"EPA did not agree with the International Agency for Research on Cancer (IARC) conclusion that glyphosate is 'probably carcinogenic to humans.' EPA considered a significantly more extensive and relevant dataset than the International Agency on the Research for Cancer (IARC). EPA’s database includes studies submitted to support registration of glyphosate and studies EPA identified in the open literature. For instance, IARC only considered eight animal carcinogenicity studies while EPA used 15 acceptable carcinogenicity studies....."
Further Info Exposing The Food Babe
The Food Babe: Enemy of Chemicals https://www.theatlantic.com/health/archive/2015/02/the-food-babe-enemy-of-chemicals/385301/
The ‘Food Babe’: A Taste of Her Own Medicine https://skepticalinquirer.org/2015/05/the-food-babe-a-taste-of-her-own-medicine/
The Food Babe Has No Idea How Physiology Works https://www.mcgill.ca/oss/article/quackery/food-babe-has-no-idea-how-physiology-works
Things Food Babe Doesn't Want You To Know https://www.mashed.com/134058/things-food-babe-doesnt-want-you-to-know/
14 Simple Ways To Evaluate Potential Health Misinformation https://www.mybestbuddymedia.com/2023/04/14-simple-ways-to-evaluate-potential.html
17 Concise Health and Wellness Fallacies Every Consumer Should Know https://www.mybestbuddymedia.com/2022/10/17-concise-health-and-wellness.html
6 Epic Food Babe Fails http://www.mybestbuddymedia.com/2017/11/6-epic-food-babe-fails.html
The Dose Makes The Poison: 19 Examples Alarmists Want Hushed http://www.mybestbuddymedia.com/2017/03/the-dose-makes-poison-19-examples.html
7 Ways Health Gurus Dupe The Public http://www.mybestbuddymedia.com/2017/03/7-ways-health-gurus-dupe-public.html

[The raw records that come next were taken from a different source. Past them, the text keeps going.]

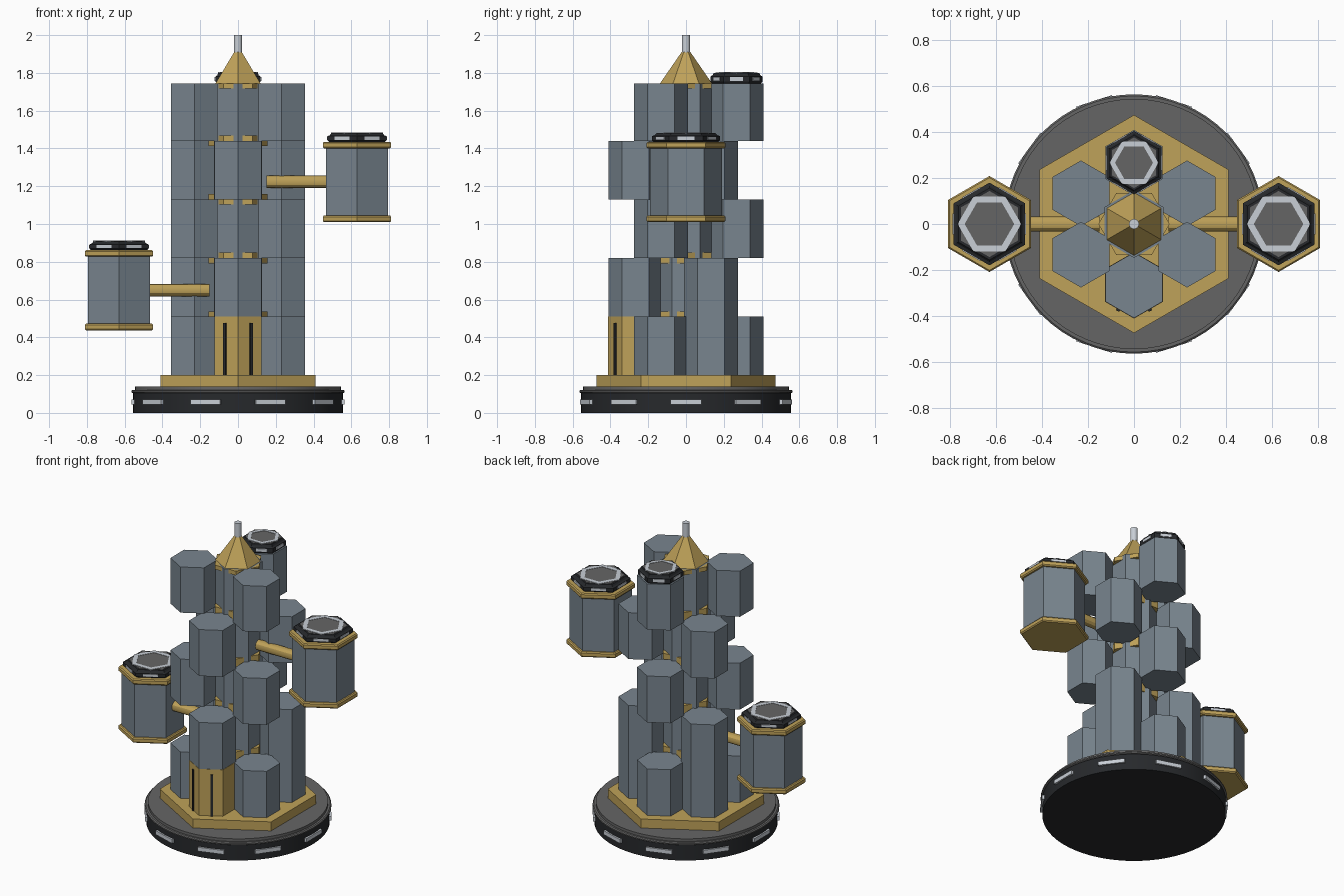
import bpy
import bmesh
from math import sin, cos, pi, radians
from mathutils import Matrix

if "Cube" in bpy.data.objects:
    bpy.data.objects.remove(bpy.data.objects["Cube"])


def material(name, rgb):
    m = bpy.data.materials.new(name)
    m.diffuse_color = (*rgb, 1)
    m.use_nodes = True
    m.node_tree.nodes["Principled BSDF"].inputs["Base Color"].default_value = m.diffuse_color
    return m


STEEL = material("blue_grey", (0.19, 0.235, 0.275))
GOLD = material("gold", (0.52, 0.36, 0.10))
BLACK = material("black", (0.02, 0.022, 0.025))
DARK = material("dark_grey", (0.13, 0.13, 0.13))
LIGHT = material("light_grey", (0.58, 0.62, 0.67))


def finish(name, bm, mat, smooth=False):
    bmesh.ops.recalc_face_normals(bm, faces=bm.faces)
    me = bpy.data.meshes.new(name)
    bm.to_mesh(me)
    bm.free()
    me.materials.append(mat)
    ob = bpy.data.objects.new(name, me)
    bpy.context.collection.objects.link(ob)
    if smooth:
        bpy.ops.object.select_all(action='DESELECT')
        ob.select_set(True)
        bpy.context.view_layer.objects.active = ob
        bpy.ops.object.shade_smooth_by_angle(angle=radians(30))
    return ob


def lathe(name, profile, mat, x=0, y=0, n=6, start=90, closed=False, smooth=False):
    """Stack of n-sided rings (radius, z); closed profiles make hollow rings."""
    bm = bmesh.new()
    rings = []
    for r, z in profile:
        rings.append([bm.verts.new((x + r * cos(radians(start) + 2 * pi * i / n),
                                    y + r * sin(radians(start) + 2 * pi * i / n), z))
                      for i in range(n)])
    pairs = list(zip(rings, rings[1:]))
    if closed:
        pairs.append((rings[-1], rings[0]))
    else:
        bm.faces.new(rings[0])
        bm.faces.new(rings[-1])
    for a, b in pairs:
        for i in range(n):
            j = (i + 1) % n
            bm.faces.new((a[i], a[j], b[j], b[i]))
    return finish(name, bm, mat, smooth)


def panel(name, size, dist, angle, z, mat, x=0, y=0):
    """Box of (depth, width, height) placed at a distance along an angle."""
    bm = bmesh.new()
    bmesh.ops.create_cube(bm, size=1, matrix=Matrix.Diagonal((*size, 1)))
    bm.transform(Matrix.Translation((x, y, z)) @ Matrix.Rotation(radians(angle), 4, 'Z')
                 @ Matrix.Translation((dist, 0, 0)))
    return finish(name, bm, mat)


def hatch(name, x, y, z, r, h):
    """Docking hatch: black collar, dark plate, pale ring and side lights."""
    lathe(name + "_collar", [(r * .95, z), (r, z + h * .15), (r, z + h * .6), (r * .92, z + h * .7),
                             (r * .87, z + h * .92)], BLACK, x, y)
    lathe(name + "_plate", [(r * .8, z + h * .5), (r * .8, z + h * .96)], DARK, x, y)
    a, b = r * .77, r * .6
    lathe(name + "_ring", [(a, z + h * .7), (a, z + h), (b, z + h), (b, z + h * .7)],
          LIGHT, x, y, start=0, closed=True)
    for k in range(6):
        panel(f"{name}_light_{k}", (.008, r * .5, h * .32), r * .866, k * 60, z + h * .38, LIGHT, x, y)


# round base with ten side lights and hexagonal platform
lathe("base_drum", [(.555, 0), (.555, .108)], BLACK, n=64, smooth=True)
lathe("base_rim", [(.56, .106), (.565, .109), (.565, .117), (.558, .122)], DARK, n=64, smooth=True)
lathe("base_deck", [(.545, .12), (.545, .14)], DARK, n=64, smooth=True)
for k in range(10):
    panel(f"base_light_{k}", (.02, .165, .026), .554, k * 36, .057, LIGHT)
lathe("platform", [(.475, .14), (.475, .2)], GOLD)

# central column with gold rings at every storey
levels = [.2, .51, .82, 1.13, 1.44, 1.745]
lathe("core_column", [(.148, .2), (.148, 1.745)], STEEL)
for i, (lo, hi) in enumerate(zip(levels, levels[1:])):
    lathe(f"core_ring_lower_{i}", [(.155, lo), (.155, lo + .028)], GOLD, start=0)
    lathe(f"core_ring_upper_{i}", [(.155, hi - .028), (.155, hi)], GOLD, start=0)

# small pods: full ring on the ground storey, alternating threes above
layout = [(30, 90, 150, 210, 330), (30, 150, 270), (90, 210, 330), (30, 150, 270), (90, 210, 330)]
for i, angles in enumerate(layout):
    for a in angles:
        lathe(f"pod_{i}_{a}", [(.143, levels[i]), (.143, levels[i + 1])], STEEL,
              .267 * cos(radians(a)), .267 * sin(radians(a)))
hatch("top_pod_hatch", 0, .267, 1.745, .138, .06)

# entrance pod with a dark slit on each front face
lathe("entrance_pod", [(.145, .2), (.145, .51)], GOLD, 0, -.267)
for a in (240, 300):
    panel(f"entrance_slit_{a}", (.008, .016, .275), .1256, a, .3375, BLACK, 0, -.267)
    bpy.context.collection.objects[f"entrance_slit_{a}"].location.x = .007 * (1 if a == 300 else -1)

# roof cone and mast
lathe("roof_cone", [(.137, 1.745), (.022, 1.912)], GOLD)
lathe("mast", [(.022, 1.9), (.022, 2.0)], LIGHT, n=16, smooth=True)

# two large outrigger pods on arms
for side, s, z in (("right", 1, 1.01), ("left", -1, .437)):
    x = .63 * s
    lathe(side + "_large_pod", [(.19, z + .01), (.19, z + .42)], STEEL, x)
    for part, f in (("lower", z), ("upper", z + .39)):
        lathe(f"{side}_{part}_flange", [(.202, f), (.209, f + .007), (.209, f + .028), (.202, f + .035)],
              GOLD, x)
    hatch(side + "_hatch", x, 0, z + .425, .18, .05)
    arm = lathe(side + "_arm", [(.033, .15), (.033, .47)], GOLD, n=12, smooth=True)
    arm.rotation_euler = (0, s * pi / 2, 0)
    arm.location.z = z + .213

The Folly of Fearing Glyphosate (Roundup) http://www.mybestbuddymedia.com/2018/06/the-folly-of-fearing-glyphosate-roundup.html